For a party we planned on hosting on Saturday, I wanted to make another Milk Bar recipe
. So without any further ado, here's my breakdown of this project:
This is an item that is hard to find here in Toronto: most stores either don't carry it, or the quality isn't high. Gone are the days when I'd travel across the city to source an ingredient. Instead, I decided to try and make it myself following this recipe
, attributed to Pierre Hérme. A bulk vendor in Kensington Market offered both shelled and unshelled unsalted Iranian pistachios, but I didn't like the look of the dusty unshelled ones, so the three of us sat down and plucked the nuts out of their shells over a few nights. I calculated I needed a double batch of the recipe, and followed its straightforward procedure. Toasting the nuts helped to loose their skins, which I rubbed off to reduce bitterness. At first, in the food processor, the nut mixture was just a coarse mass of chopped, syrupy nuts. With a generous amount of sunflower oil trickled in through the feed tube, the mixture began to move. After 5 minutes or so, it turned into a smooth, green paste. The taste of this homemade pistachio paste is intense: very nutty and rich, and quite sweet. It differs from a nut butter, in that there is added sugar and oil. But from reading other experiences online, a cake made with pistachio butter does not turn out the same. I kept the finished paste in a glass container, and refrigerated it for the week.
On (Good) Friday morning, I made one recipe of milk crumbs, replacing the wheat flour with brown rice flour (since it was Passover). Only half the batch is required for this cake.
Later on Friday, I worked on the cake. Since the nut paste was sweet, and Tosi's taste is already sweet, I reduced the confectioner's sugar in the recipe by half. I opted for the gluten-free option, which replaces AP flour with ground almonds, so that guests observing Passover would still be able to partake. And instead of pistachio oil (another hard to find, and/or expensive item), I used hazelnut oil (also expensive, but something which I had on hand). Since I still don't have a quarter sheet pan, I improvised using a half sheet pan, and a barrier made from a cake ring, parchment and a Silpat (see the photo). After baking 22 minutes, it was still a bit wet, so I let it go longer. Unfortunately, I forgot about it for a bit, and by the time I took it out, it had turned quite brown. The texture is quite delicate and crumbly, as to be expected for something made with egg whites and nuts.

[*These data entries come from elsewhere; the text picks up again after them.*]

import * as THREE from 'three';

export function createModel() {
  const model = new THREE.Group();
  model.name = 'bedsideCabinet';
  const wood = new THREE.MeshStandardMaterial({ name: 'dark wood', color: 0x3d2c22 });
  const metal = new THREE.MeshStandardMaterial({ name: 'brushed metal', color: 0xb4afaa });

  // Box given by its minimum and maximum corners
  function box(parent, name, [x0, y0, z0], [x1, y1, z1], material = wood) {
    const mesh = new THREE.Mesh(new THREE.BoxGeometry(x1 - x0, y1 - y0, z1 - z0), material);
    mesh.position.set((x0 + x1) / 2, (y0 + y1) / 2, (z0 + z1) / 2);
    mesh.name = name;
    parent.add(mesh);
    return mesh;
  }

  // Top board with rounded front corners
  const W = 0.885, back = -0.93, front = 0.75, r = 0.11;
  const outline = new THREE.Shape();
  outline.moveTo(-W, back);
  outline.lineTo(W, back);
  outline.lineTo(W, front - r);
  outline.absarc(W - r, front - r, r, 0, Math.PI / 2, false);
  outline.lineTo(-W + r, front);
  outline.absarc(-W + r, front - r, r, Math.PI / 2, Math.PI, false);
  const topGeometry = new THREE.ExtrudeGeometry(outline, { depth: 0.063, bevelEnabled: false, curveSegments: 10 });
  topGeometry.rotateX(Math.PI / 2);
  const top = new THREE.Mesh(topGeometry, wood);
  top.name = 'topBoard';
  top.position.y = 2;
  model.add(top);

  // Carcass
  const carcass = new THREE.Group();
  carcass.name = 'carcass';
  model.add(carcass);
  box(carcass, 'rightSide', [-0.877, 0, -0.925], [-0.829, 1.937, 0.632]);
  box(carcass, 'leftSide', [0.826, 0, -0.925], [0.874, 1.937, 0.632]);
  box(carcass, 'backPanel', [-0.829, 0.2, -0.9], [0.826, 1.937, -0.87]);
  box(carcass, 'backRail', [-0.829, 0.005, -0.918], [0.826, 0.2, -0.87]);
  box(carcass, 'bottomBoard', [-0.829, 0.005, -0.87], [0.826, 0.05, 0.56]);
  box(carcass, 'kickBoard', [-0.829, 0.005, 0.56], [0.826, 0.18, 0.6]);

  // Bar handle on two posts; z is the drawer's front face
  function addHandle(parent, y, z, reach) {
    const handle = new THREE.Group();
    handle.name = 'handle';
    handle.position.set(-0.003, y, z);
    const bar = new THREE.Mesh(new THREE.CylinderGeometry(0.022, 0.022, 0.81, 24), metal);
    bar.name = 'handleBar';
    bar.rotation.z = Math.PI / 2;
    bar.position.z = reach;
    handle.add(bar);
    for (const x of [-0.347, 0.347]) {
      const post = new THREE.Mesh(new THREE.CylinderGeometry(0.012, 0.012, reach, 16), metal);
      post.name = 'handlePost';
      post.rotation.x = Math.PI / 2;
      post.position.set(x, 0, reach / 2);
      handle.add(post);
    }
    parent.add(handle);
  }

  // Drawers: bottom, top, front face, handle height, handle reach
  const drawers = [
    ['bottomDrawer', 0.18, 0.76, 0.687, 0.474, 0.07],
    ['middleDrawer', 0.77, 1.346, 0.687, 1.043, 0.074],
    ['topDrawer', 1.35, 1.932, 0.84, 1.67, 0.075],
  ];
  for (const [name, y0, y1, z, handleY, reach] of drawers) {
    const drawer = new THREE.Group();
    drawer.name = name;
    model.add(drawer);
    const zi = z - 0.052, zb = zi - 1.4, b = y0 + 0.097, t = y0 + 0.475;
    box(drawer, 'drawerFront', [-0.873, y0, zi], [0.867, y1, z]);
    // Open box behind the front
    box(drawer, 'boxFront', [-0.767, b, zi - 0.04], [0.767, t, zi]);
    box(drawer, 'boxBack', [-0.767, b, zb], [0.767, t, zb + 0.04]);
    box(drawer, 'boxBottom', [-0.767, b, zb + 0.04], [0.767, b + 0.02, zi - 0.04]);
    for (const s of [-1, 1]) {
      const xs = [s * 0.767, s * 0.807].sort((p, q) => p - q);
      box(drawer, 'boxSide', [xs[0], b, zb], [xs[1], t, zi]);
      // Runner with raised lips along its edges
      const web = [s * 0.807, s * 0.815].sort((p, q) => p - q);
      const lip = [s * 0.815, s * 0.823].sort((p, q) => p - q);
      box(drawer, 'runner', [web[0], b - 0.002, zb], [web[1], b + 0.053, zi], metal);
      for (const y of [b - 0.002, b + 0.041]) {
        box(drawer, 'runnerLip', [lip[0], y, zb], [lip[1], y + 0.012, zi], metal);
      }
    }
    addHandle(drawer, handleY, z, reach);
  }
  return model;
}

This recipe is unusual to me in that it calls for the use of a blender as well as gelatin. Normally, lemon curd is a lot of egg yolks, sugar, lemon juice and butter. Here, in Milk Bar's recipe, the first three ingredients plus a lot of zest, are blended together. The 64 oz Vitamix container had no problem with the small quantity of ingredients, but incorporated a lot of air into the mixture. On the stove, the mixture came to a boil quickly but fortunately did not scramble. Back in the blender, with a few knobs of cold butter and the bloomed gelatin, it took no time to melt and emulsify the fat to form a smooth, buttery and lemony curd. Absolutely delicious!
I think the butter was a bit too cold, as it formed lumps while creaming it with the sugar. But with lots of whipping after incorporating the pistachio butter, it became homogeneous. I was pleased with the light green colour, as many other people who've made and photographed this cake on the Web had yellowish or brownish frostings.
To be ready for Saturday afternoon, I assembled the cake on Friday evening. Using the same setup as I employed for the previous layer cake
, I placed the acetate strip inside a springform band, atop a parchment lined baking sheet. To keep the already-high calorie count in check, I skipped moistening the cake rounds with pistachio oil. The rounds were very soft and I couldn't transfer an entire disc from the baked layer into the ring without it breaking. Perhaps because my sheet cake was spread slightly larger than a quarter-sheet pan, my finished cake was not a full 6" high.
This is another winner from Milk Bar. Nutty, crunchy, soft, tangy, sweet… there's a lot going on here, but it comes together beautifully.